-- GIVEN RECORDS follows --
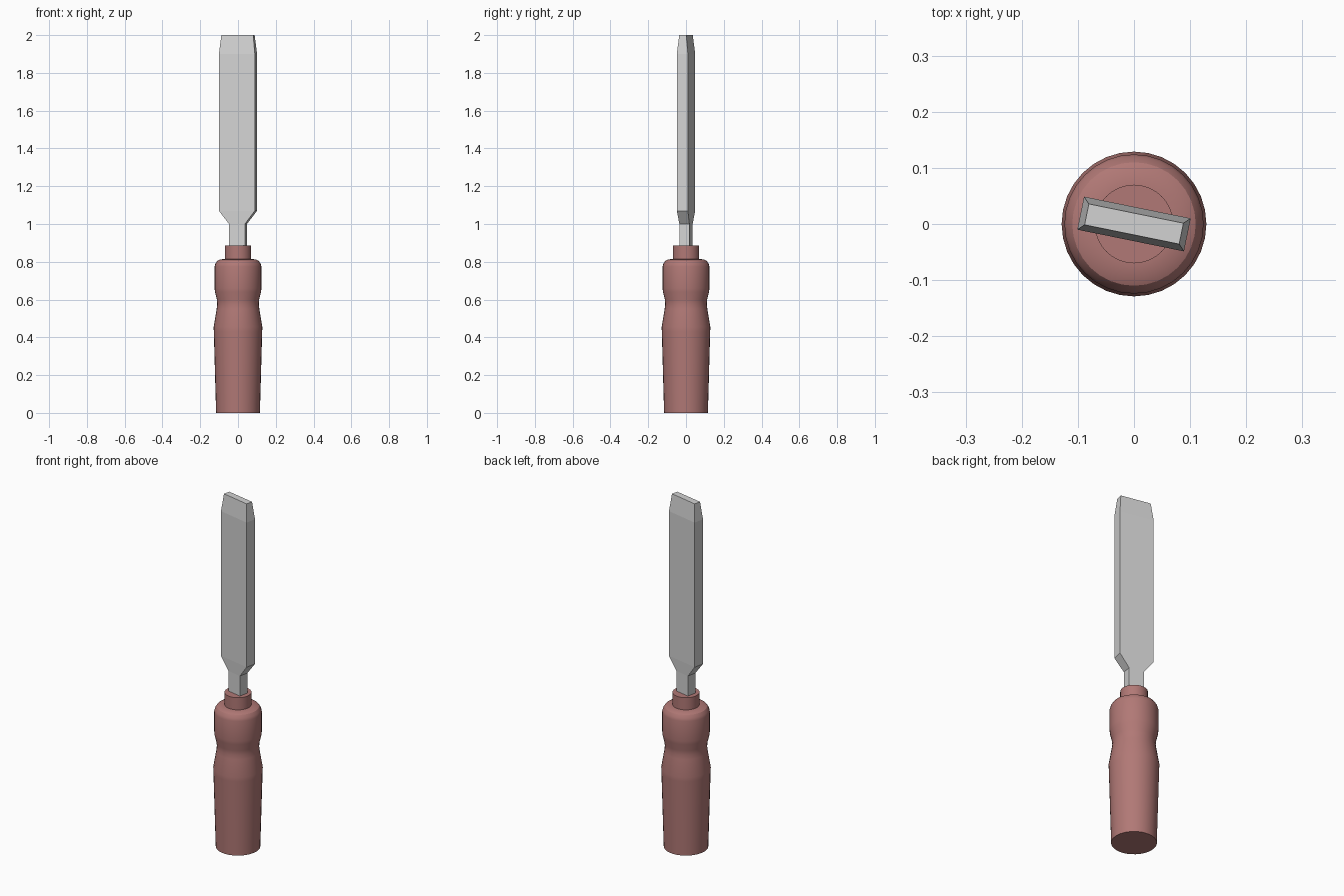
import bpy, bmesh, math

cube = bpy.data.objects.get("Cube")
if cube:
    bpy.data.objects.remove(cube, do_unlink=True)


def make_material(name, rgb):
    mat = bpy.data.materials.new(name)
    mat.use_nodes = True
    color = (*rgb, 1.0)
    mat.diffuse_color = color
    mat.node_tree.nodes["Principled BSDF"].inputs["Base Color"].default_value = color
    return mat


def loft(name, rings, mat):
    """Skin a stack of equal-length point rings and cap both ends."""
    bm = bmesh.new()
    loops = [[bm.verts.new(p) for p in ring] for ring in rings]
    count = len(loops[0])
    for low, high in zip(loops, loops[1:]):
        for i in range(count):
            j = (i + 1) % count
            bm.faces.new((low[i], low[j], high[j], high[i]))
    bm.faces.new(loops[0][::-1])
    bm.faces.new(loops[-1])
    bmesh.ops.recalc_face_normals(bm, faces=bm.faces)
    mesh = bpy.data.meshes.new(name)
    bm.to_mesh(mesh)
    bm.free()
    mesh.materials.append(mat)
    obj = bpy.data.objects.new(name, mesh)
    bpy.context.collection.objects.link(obj)
    return obj


def circle(radius, z, sides=32):
    return [(radius * math.cos(math.tau * i / sides),
             radius * math.sin(math.tau * i / sides), z) for i in range(sides)]


def rectangle(half_width, half_depth, z):
    return [(sx * half_width, sy * half_depth, z)
            for sx, sy in ((-1, -1), (1, -1), (1, 1), (-1, 1))]


wood = make_material("reddish wood", (0.44, 0.19, 0.18))
steel = make_material("grey steel", (0.65, 0.65, 0.65))

# Turned handle with a narrow waist and a rounded shoulder
profile = [(0.116, 0), (0.128, 0.43), (0.129, 0.455), (0.113, 0.55),
           (0.110, 0.575), (0.112, 0.60), (0.122, 0.64), (0.124, 0.66),
           (0.124, 0.775), (0.120, 0.79), (0.110, 0.805), (0.095, 0.812),
           (0.070, 0.815)]
handle = loft("handle", [circle(r, z) for r, z in profile], wood)

# Collar gripping the blade neck
collar = loft("collar", [circle(0.07, 0.80), circle(0.07, 0.885)], wood)

for part in (handle, collar):
    bpy.ops.object.select_all(action="DESELECT")
    part.select_set(True)
    bpy.context.view_layer.objects.active = part
    bpy.ops.object.shade_smooth_by_angle(angle=math.radians(30))

# Flat blade: neck, flared shoulder, body and tapered tip
sections = [(0.043, 0.027, 0.86), (0.043, 0.027, 1.0), (0.097, 0.030, 1.07),
            (0.097, 0.030, 1.9), (0.086, 0.019, 2.0)]
blade = loft("blade", [rectangle(*s) for s in sections], steel)
blade.rotation_euler.z = math.radians(-11.5)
-- GIVEN RECORDS concluded --
### [EXERCISE DIRECTIONS]
Once you reach the line that contains "bpy.context.view_layer.objects.active = part", print it and every line after it exactly as written, stopping at the last line of the records and adding nothing.

### [ANSWER SECTION]
    bpy.context.view_layer.objects.active = part
    bpy.ops.object.shade_smooth_by_angle(angle=math.radians(30))

# Flat blade: neck, flared shoulder, body and tapered tip
sections = [(0.043, 0.027, 0.86), (0.043, 0.027, 1.0), (0.097, 0.030, 1.07),
            (0.097, 0.030, 1.9), (0.086, 0.019, 2.0)]
blade = loft("blade", [rectangle(*s) for s in sections], steel)
blade.rotation_euler.z = math.radians(-11.5)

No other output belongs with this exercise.